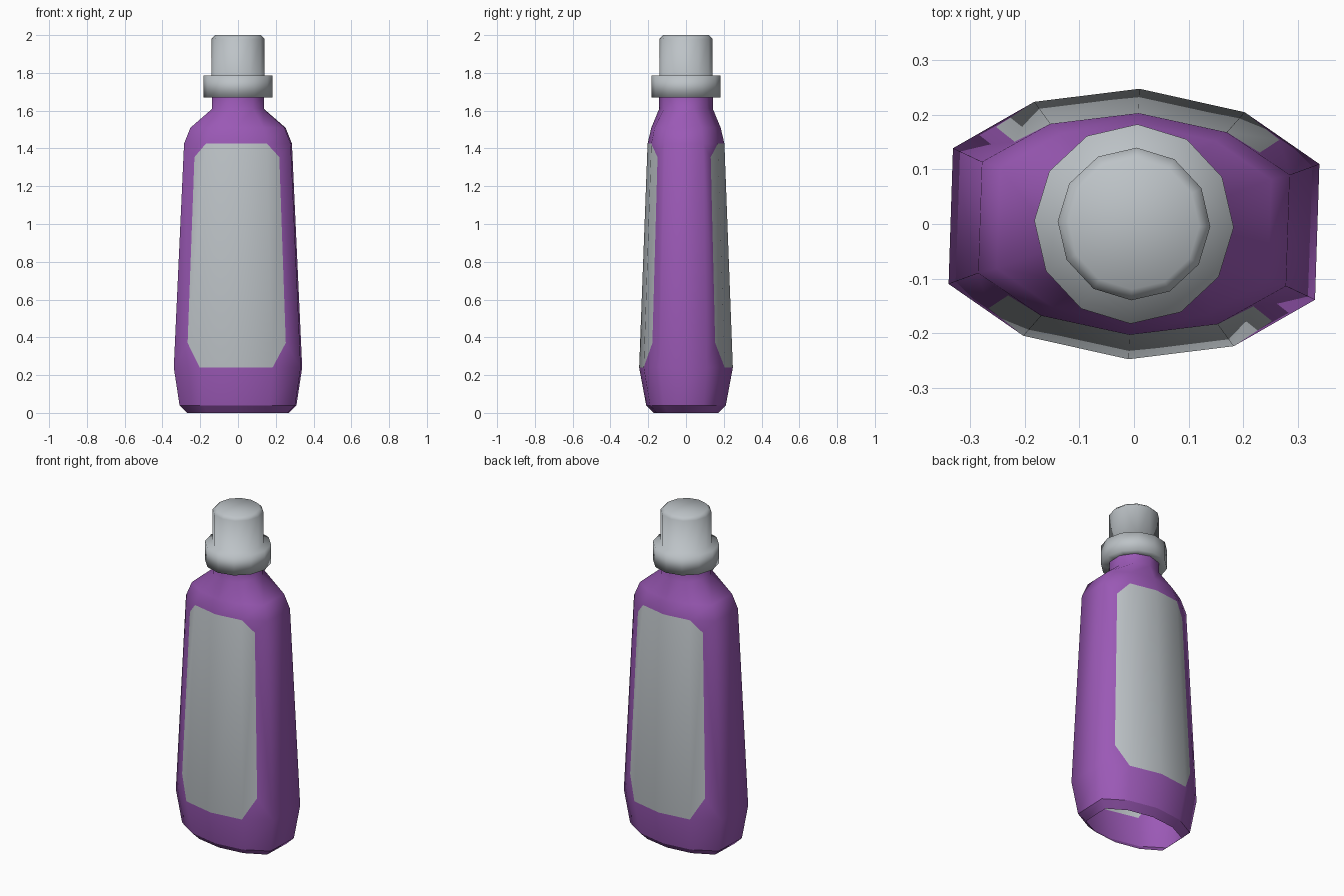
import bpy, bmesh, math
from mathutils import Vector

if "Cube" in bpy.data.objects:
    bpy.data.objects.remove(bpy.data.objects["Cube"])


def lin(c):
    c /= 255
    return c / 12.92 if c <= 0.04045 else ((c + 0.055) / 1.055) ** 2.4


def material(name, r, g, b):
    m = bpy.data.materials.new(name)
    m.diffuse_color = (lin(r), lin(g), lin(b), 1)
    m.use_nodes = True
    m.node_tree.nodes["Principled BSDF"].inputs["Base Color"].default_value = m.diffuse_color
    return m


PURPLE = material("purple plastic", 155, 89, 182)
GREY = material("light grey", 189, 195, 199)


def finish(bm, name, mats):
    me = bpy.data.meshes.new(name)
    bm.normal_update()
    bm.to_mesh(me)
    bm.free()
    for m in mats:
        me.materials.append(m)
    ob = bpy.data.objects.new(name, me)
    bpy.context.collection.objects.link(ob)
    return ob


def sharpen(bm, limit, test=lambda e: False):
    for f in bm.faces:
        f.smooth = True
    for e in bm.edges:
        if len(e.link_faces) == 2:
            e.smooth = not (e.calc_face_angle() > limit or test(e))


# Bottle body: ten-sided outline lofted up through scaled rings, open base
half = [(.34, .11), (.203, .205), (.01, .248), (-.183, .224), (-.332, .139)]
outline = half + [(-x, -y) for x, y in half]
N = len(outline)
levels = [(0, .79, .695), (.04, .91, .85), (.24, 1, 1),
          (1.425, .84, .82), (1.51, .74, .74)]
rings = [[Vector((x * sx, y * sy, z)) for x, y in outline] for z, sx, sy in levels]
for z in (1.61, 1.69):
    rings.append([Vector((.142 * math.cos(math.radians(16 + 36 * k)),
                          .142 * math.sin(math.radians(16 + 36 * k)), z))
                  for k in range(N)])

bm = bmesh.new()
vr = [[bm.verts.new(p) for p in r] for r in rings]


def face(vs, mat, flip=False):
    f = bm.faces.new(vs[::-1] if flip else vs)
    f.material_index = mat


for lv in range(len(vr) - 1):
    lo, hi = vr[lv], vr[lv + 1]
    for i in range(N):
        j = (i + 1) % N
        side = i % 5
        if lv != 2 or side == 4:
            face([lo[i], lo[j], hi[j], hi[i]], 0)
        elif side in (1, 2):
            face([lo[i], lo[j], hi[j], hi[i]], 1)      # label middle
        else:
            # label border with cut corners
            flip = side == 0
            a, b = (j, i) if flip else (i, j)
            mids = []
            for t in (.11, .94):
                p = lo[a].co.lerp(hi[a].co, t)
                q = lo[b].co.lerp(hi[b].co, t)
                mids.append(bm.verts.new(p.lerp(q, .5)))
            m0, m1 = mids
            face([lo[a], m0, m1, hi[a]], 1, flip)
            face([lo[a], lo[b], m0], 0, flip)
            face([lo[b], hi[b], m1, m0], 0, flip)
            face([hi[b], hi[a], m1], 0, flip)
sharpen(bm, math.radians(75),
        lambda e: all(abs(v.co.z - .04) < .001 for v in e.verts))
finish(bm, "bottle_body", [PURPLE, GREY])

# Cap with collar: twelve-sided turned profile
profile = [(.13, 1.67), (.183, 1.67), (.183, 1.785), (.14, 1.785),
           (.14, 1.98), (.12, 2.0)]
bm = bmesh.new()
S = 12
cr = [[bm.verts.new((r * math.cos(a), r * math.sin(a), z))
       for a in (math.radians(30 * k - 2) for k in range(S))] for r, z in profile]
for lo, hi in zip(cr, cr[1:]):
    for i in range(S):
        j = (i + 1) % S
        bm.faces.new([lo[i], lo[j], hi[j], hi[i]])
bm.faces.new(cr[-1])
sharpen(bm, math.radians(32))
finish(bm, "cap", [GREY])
# # #
## [Assignment]
Precisely the lines between those holding "# Bottle body: ten-sided" and "(1.425, .84, .82), (1.51, .74, .74)]", inclusive, are to be reproduced from the listing above, with nothing added.

## [Completed task]
# Bottle body: ten-sided outline lofted up through scaled rings, open base
half = [(.34, .11), (.203, .205), (.01, .248), (-.183, .224), (-.332, .139)]
outline = half + [(-x, -y) for x, y in half]
N = len(outline)
levels = [(0, .79, .695), (.04, .91, .85), (.24, 1, 1),
          (1.425, .84, .82), (1.51, .74, .74)]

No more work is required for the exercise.